++++ SUPPLIED ENTRIES

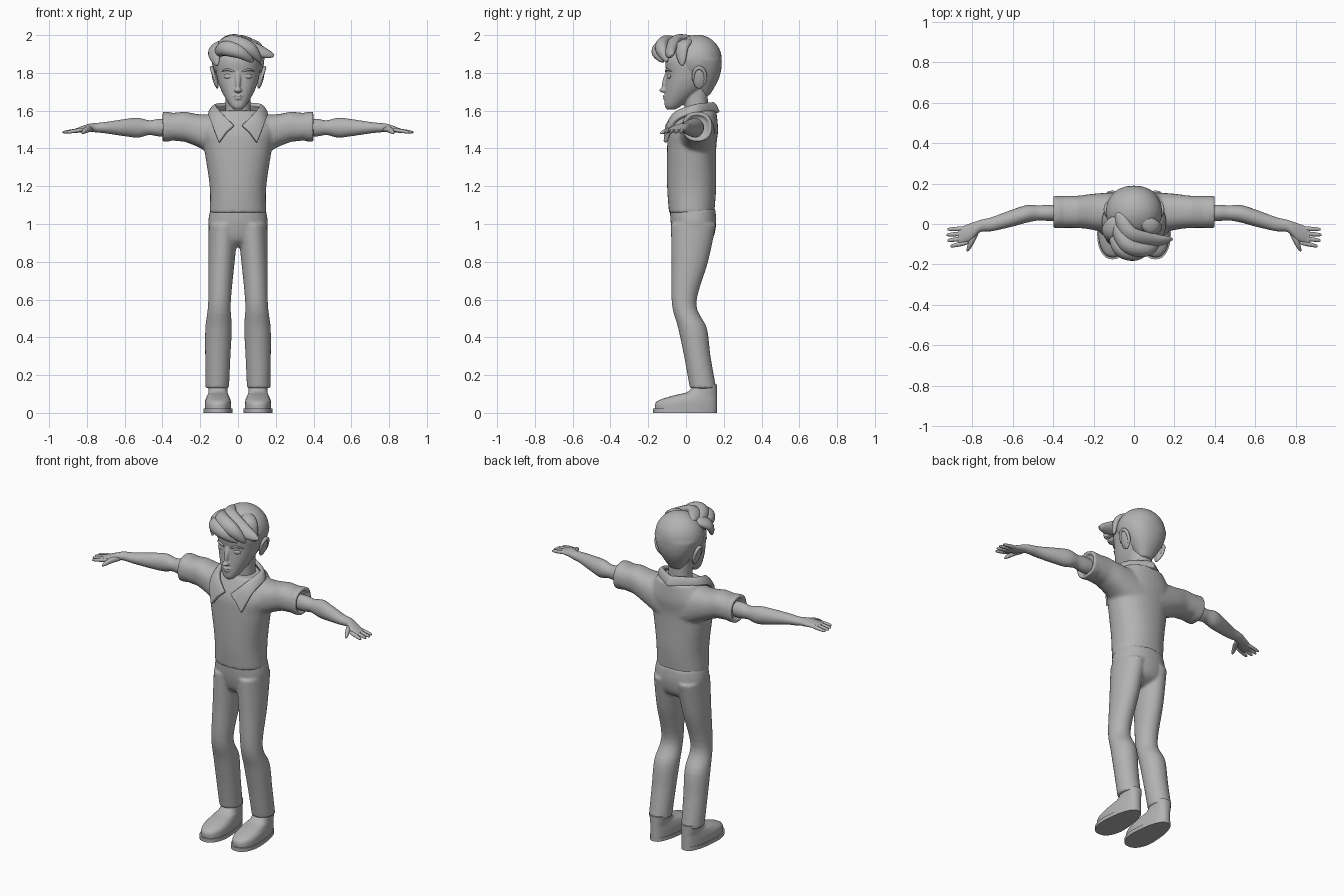
import bpy, bmesh, math
from mathutils import Vector, Matrix

cube = bpy.data.objects.get("Cube")
if cube:
    bpy.data.objects.remove(cube, do_unlink=True)

grey = bpy.data.materials.new("plain_grey")
grey.use_nodes = True
grey.diffuse_color = (0.45, 0.45, 0.45, 1)
grey.node_tree.nodes["Principled BSDF"].inputs["Base Color"].default_value = grey.diffuse_color

X, Y, Z = Vector((1, 0, 0)), Vector((0, 1, 0)), Vector((0, 0, 1))
SKULL = Vector((0, .05, 1.84))


def smooth_path(points, steps=5):
    """Catmull-Rom interpolation through tuples of any length."""
    pts = [Vector(p) for p in points]
    last = len(pts) - 1
    out = []
    for i in range(last):
        before, start, end, after = pts[max(i - 1, 0)], pts[i], pts[i + 1], pts[min(i + 2, last)]
        for k in range(steps):
            t = k / steps
            leave, arrive = (end - before) / 2, (after - start) / 2
            rise = t * t * (3 - 2 * t)
            out.append(start + (end - start) * rise
                       + leave * t * (1 - t) ** 2 - arrive * t * t * (1 - t))
    return out + [pts[last]]


def skin(bm, rings, sides=28, power=2.0):
    """Join rings of (centre, width vector, depth vector) into a closed tube."""
    loops = []
    for centre, wide, deep in rings:
        loop = []
        for k in range(sides):
            angle = math.tau * k / sides
            c, s = math.cos(angle), math.sin(angle)
            c = math.copysign(abs(c) ** (2 / power), c)
            s = math.copysign(abs(s) ** (2 / power), s)
            loop.append(bm.verts.new(centre + wide * c + deep * s))
        loops.append(loop)
    for low, high in zip(loops, loops[1:]):
        for k in range(sides):
            bm.faces.new((low[k], low[k - 1], high[k - 1], high[k]))
    bm.faces.new(loops[0])
    bm.faces.new(loops[-1])


def stack(bm, rings, place=lambda z: 0, power=2.2, smooth=True):
    """Horizontal rings given as (z, y, half width, half depth)."""
    path = smooth_path(rings) if smooth else rings
    skin(bm, [(Vector((place(z), y, z)), X * w, Y * d) for z, y, w, d in path], 36, power)


def reach(bm, rings, height, power=2.0, smooth=True):
    """Sideways rings given as (x, y, half depth, half height)."""
    path = smooth_path(rings) if smooth else rings
    skin(bm, [(Vector((x, y, height(x))), Y * d, Z * h) for x, y, d, h in path], 24, power)


def strand(bm, points, width, thickness, blunt=.6, lean=.8):
    """Tube that swells along its path and closes to a tip."""
    path = smooth_path(points, 8)
    last = len(path) - 1
    rings = []
    for i, p in enumerate(path):
        along = (path[min(i + 1, last)] - path[max(i - 1, 0)]).normalized()
        wide = along.cross(p - SKULL).normalized()
        swell = max(.05, math.sin(math.pi * (i / last) ** lean)) ** blunt
        rings.append((p, wide * width * swell, wide.cross(along) * thickness * swell))
    skin(bm, rings, 16)


def ball(bm, centre, size, turn=0, axis='Z'):
    m = Matrix.Translation(centre) @ Matrix.Rotation(turn, 4, axis) @ Matrix.Diagonal((*size, 1))
    bmesh.ops.create_uvsphere(bm, u_segments=32, v_segments=20, radius=1, matrix=m)


def finish(name, bm, mirror=False, voxel=0):
    bmesh.ops.recalc_face_normals(bm, faces=bm.faces)
    mesh = bpy.data.meshes.new(name)
    bm.to_mesh(mesh)
    bm.free()
    mesh.materials.append(grey)
    ob = bpy.data.objects.new(name, mesh)
    bpy.context.collection.objects.link(ob)
    bpy.ops.object.select_all(action='DESELECT')
    ob.select_set(True)
    bpy.context.view_layer.objects.active = ob
    bpy.ops.object.shade_smooth_by_angle(angle=math.radians(50))
    if mirror:
        ob.modifiers.new("mirror", 'MIRROR')
    if voxel:
        fuse = ob.modifiers.new("fuse", 'REMESH')
        fuse.mode, fuse.voxel_size, fuse.use_smooth_shade = 'VOXEL', voxel, True
        relax = ob.modifiers.new("relax", 'SMOOTH')
        relax.factor, relax.iterations = .5, 3
    return ob


# Shirt: body, flared sleeves and hollow cuffs fused together
bm = bmesh.new()
stack(bm, [(1.06, .03, .15, .12), (1.2, .03, .15, .13), (1.4, .03, .18, .13),
           (1.5, .04, .2, .13), (1.6, .06, .13, .1)])
reach(bm, [(.06, .05, .11, .13), (.2, .06, .09, .09), (.28, .06, .08, .08), (.38, .06, .08, .07)],
      lambda x: 1.515 - max(0, .28 - x) * .3, 2.3)
reach(bm, [(x, .06, r, r) for x, r in ((.36, .078), (.4, .08), (.4, .06), (.37, .06))],
      lambda x: 1.515, 2.3, False)
finish("shirt", bm, True, .009)

# Collar: half strip from nape to lapel point, mirrored and thickened
bm = bmesh.new()
inner = smooth_path([(0, .14, 1.64), (.11, .06, 1.63), (.09, -.05, 1.59), (.02, -.1, 1.52)])
outer = smooth_path([(0, .17, 1.59), (.14, .06, 1.59), (.14, -.06, 1.54), (.1, -.11, 1.43)])
rows = [[bm.verts.new(p) for p in (a, (a + b) / 2 + Z * .01, b)] for a, b in zip(inner, outer)]
for row, following in zip(rows, rows[1:]):
    for k in range(2):
        bm.faces.new((row[k], row[k + 1], following[k + 1], following[k]))
collar = finish("collar", bm, True)
cloth = collar.modifiers.new("cloth", 'SOLIDIFY')
cloth.thickness, cloth.offset = .022, 0
edge = collar.modifiers.new("soft_edge", 'BEVEL')
edge.width, edge.segments = .006, 2

# Trousers: pelvis and bent legs fused together
bm = bmesh.new()
stack(bm, [(.88, .03, .05, .05), (.92, .04, .13, .1), (1, .04, .157, .12), (1.08, .035, .146, .12)])
stack(bm, [(.13, .09, .062, .07), (.3, .06, .067, .07), (.45, .034, .07, .076),
           (.58, -.01, .06, .065), (.8, .02, .07, .097), (1, .04, .08, .12)],
      lambda z: .11 - .035 * z * z, 2)
finish("trousers", bm, True, .009)


# Shoes: every ring shares the heel line, and the plan narrows towards the heel
def shoe_part(name, rings, smooth):
    bm = bmesh.new()
    stack(bm, [(z, .165 - d, w, d) for z, w, d in rings], lambda z: 0, 2.4, smooth)
    for v in bm.verts:
        heel = max(0, min(1, v.co.y * 5 + .4))
        v.co.x = .106 + v.co.x * (1 - heel / 5)
    finish(name, bm, True)


shoe_part("shoe_uppers", [(.02, .074, .165), (.06, .073, .16), (.09, .065, .12), (.11, .06, .08),
                          (.15, .06, .06)], True)
shoe_part("shoe_soles", [(0, .08, .17), (.022, .08, .17)], False)

# Arms with palms, fingers and thumbs
bm = bmesh.new()
reach(bm, [(.36, .055, .04, .045), (.42, .055, .04, .046), (.47, .055, .037, .039),
           (.53, .05, .043, .052), (.6, .03, .042, .045), (.7, 0, .035, .03), (.76, -.01, .03, .024),
           (.81, -.04, .043, .02), (.87, -.06, .04, .009)], lambda x: 1.51 - max(0, x - .78) * .2)
for i in range(4):
    knuckle = Vector((.82, -.022 - i * .023, 1.5))
    tip = Vector((.928 - (i - 1) ** 2 * .005, -.026 - i * .028, 1.485))
    strand(bm, [knuckle, (knuckle + tip) / 2, tip], .011, .01, .3)
strand(bm, [(.77, -.02, 1.5), (.8, -.08, 1.5), (.825, -.135, 1.48)], .016, .014, .5)
finish("arms_and_hands", bm, True)

# Head: face, neck, nose and lips fused together
bm = bmesh.new()
stack(bm, [(1.605, -.08, .02, .02), (1.63, -.065, .045, .048), (1.71, -.01, .09, .1),
           (1.79, .02, .114, .124), (1.88, .04, .12, .145), (1.96, .05, .07, .08)])
stack(bm, [(1.5, .06, .08, .07), (1.6, .055, .066, .062), (1.75, .05, .068, .065)])
strand(bm, [(0, -.09, 1.82), (0, -.11, 1.76), (0, -.125, 1.7)], .014, .014)
ball(bm, (0, -.12, 1.708), (.02, .021, .013))
for z, w in ((1.678, .027), (1.664, .021)):
    ball(bm, (0, -.108, z), (w, .016, .006))
finish("head", bm, False, .005)

# Ears: shell with a raised rim
bm = bmesh.new()
ball(bm, (.122, .07, 1.77), (.013, .033, .055), .25, 'Y')
rim = []
for k in range(6):
    angle = math.pi * (1.1 - k * .3)
    rise = math.sin(angle)
    rim.append((.125 + rise * .015, .07 + math.cos(angle) * .033, 1.775 + rise * .052))
strand(bm, rim, .01, .01, .3)
finish("ears", bm, True)

# Eyes and eyebrows
bm = bmesh.new()
ball(bm, (.053, -.089, 1.782), (.023, .009, .013), .28)
finish("eyes", bm, True)
bm = bmesh.new()
strand(bm, [(.02, -.108, 1.805), (.055, -.1, 1.817), (.09, -.073, 1.807)], .006, .006)
finish("eyebrows", bm, True)

# Hair cap: round crown fused with a narrowing nape
bm = bmesh.new()
ball(bm, (0, .06, 1.87), (.14, .13, .132))
stack(bm, [(1.68, .095, .04, .03), (1.76, .09, .092, .08), (1.82, .08, .122, .107), (1.87, .06, .14, .13)])
finish("hair_cap", bm, False, .008)

# Fringe: swelling locks swept from the right temple across the brow
locks = {
    "temple_lock": (.042, .024, [(-.08, .03, 1.96), (-.125, -.04, 1.92), (-.11, -.09, 1.84)]),
    "low_lock": (.042, .036, [(-.11, -.02, 1.9), (-.07, -.12, 1.93), (.01, -.15, 1.91), (.08, -.12, 1.86)]),
    "middle_lock": (.044, .036, [(-.1, .02, 1.94), (-.04, -.1, 1.96), (.06, -.13, 1.93), (.12, -.1, 1.86)]),
    "high_lock": (.046, .03, [(-.08, .06, 1.97), (-.02, -.05, 1.97), (.1, -.08, 1.92), (.19, -.075, 1.89)]),
    "side_lock": (.04, .022, [(.03, .03, 1.97), (.1, -.02, 1.94), (.13, -.02, 1.84)]),
}
for name, (width, thickness, points) in locks.items():
    bm = bmesh.new()
    strand(bm, points, width, thickness)
    finish(name, bm)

++++++++

**PROMPT**
The answer must consist solely of the lines from the first line of the records through the line containing "leave, arrive = (end", reproduced exactly and without the pictures.

**RESPONSE BELOW**
import bpy, bmesh, math
from mathutils import Vector, Matrix

cube = bpy.data.objects.get("Cube")
if cube:
    bpy.data.objects.remove(cube, do_unlink=True)

grey = bpy.data.materials.new("plain_grey")
grey.use_nodes = True
grey.diffuse_color = (0.45, 0.45, 0.45, 1)
grey.node_tree.nodes["Principled BSDF"].inputs["Base Color"].default_value = grey.diffuse_color

X, Y, Z = Vector((1, 0, 0)), Vector((0, 1, 0)), Vector((0, 0, 1))
SKULL = Vector((0, .05, 1.84))


def smooth_path(points, steps=5):
    """Catmull-Rom interpolation through tuples of any length."""
    pts = [Vector(p) for p in points]
    last = len(pts) - 1
    out = []
    for i in range(last):
        before, start, end, after = pts[max(i - 1, 0)], pts[i], pts[i + 1], pts[min(i + 2, last)]
        for k in range(steps):
            t = k / steps
            leave, arrive = (end - before) / 2, (after - start) / 2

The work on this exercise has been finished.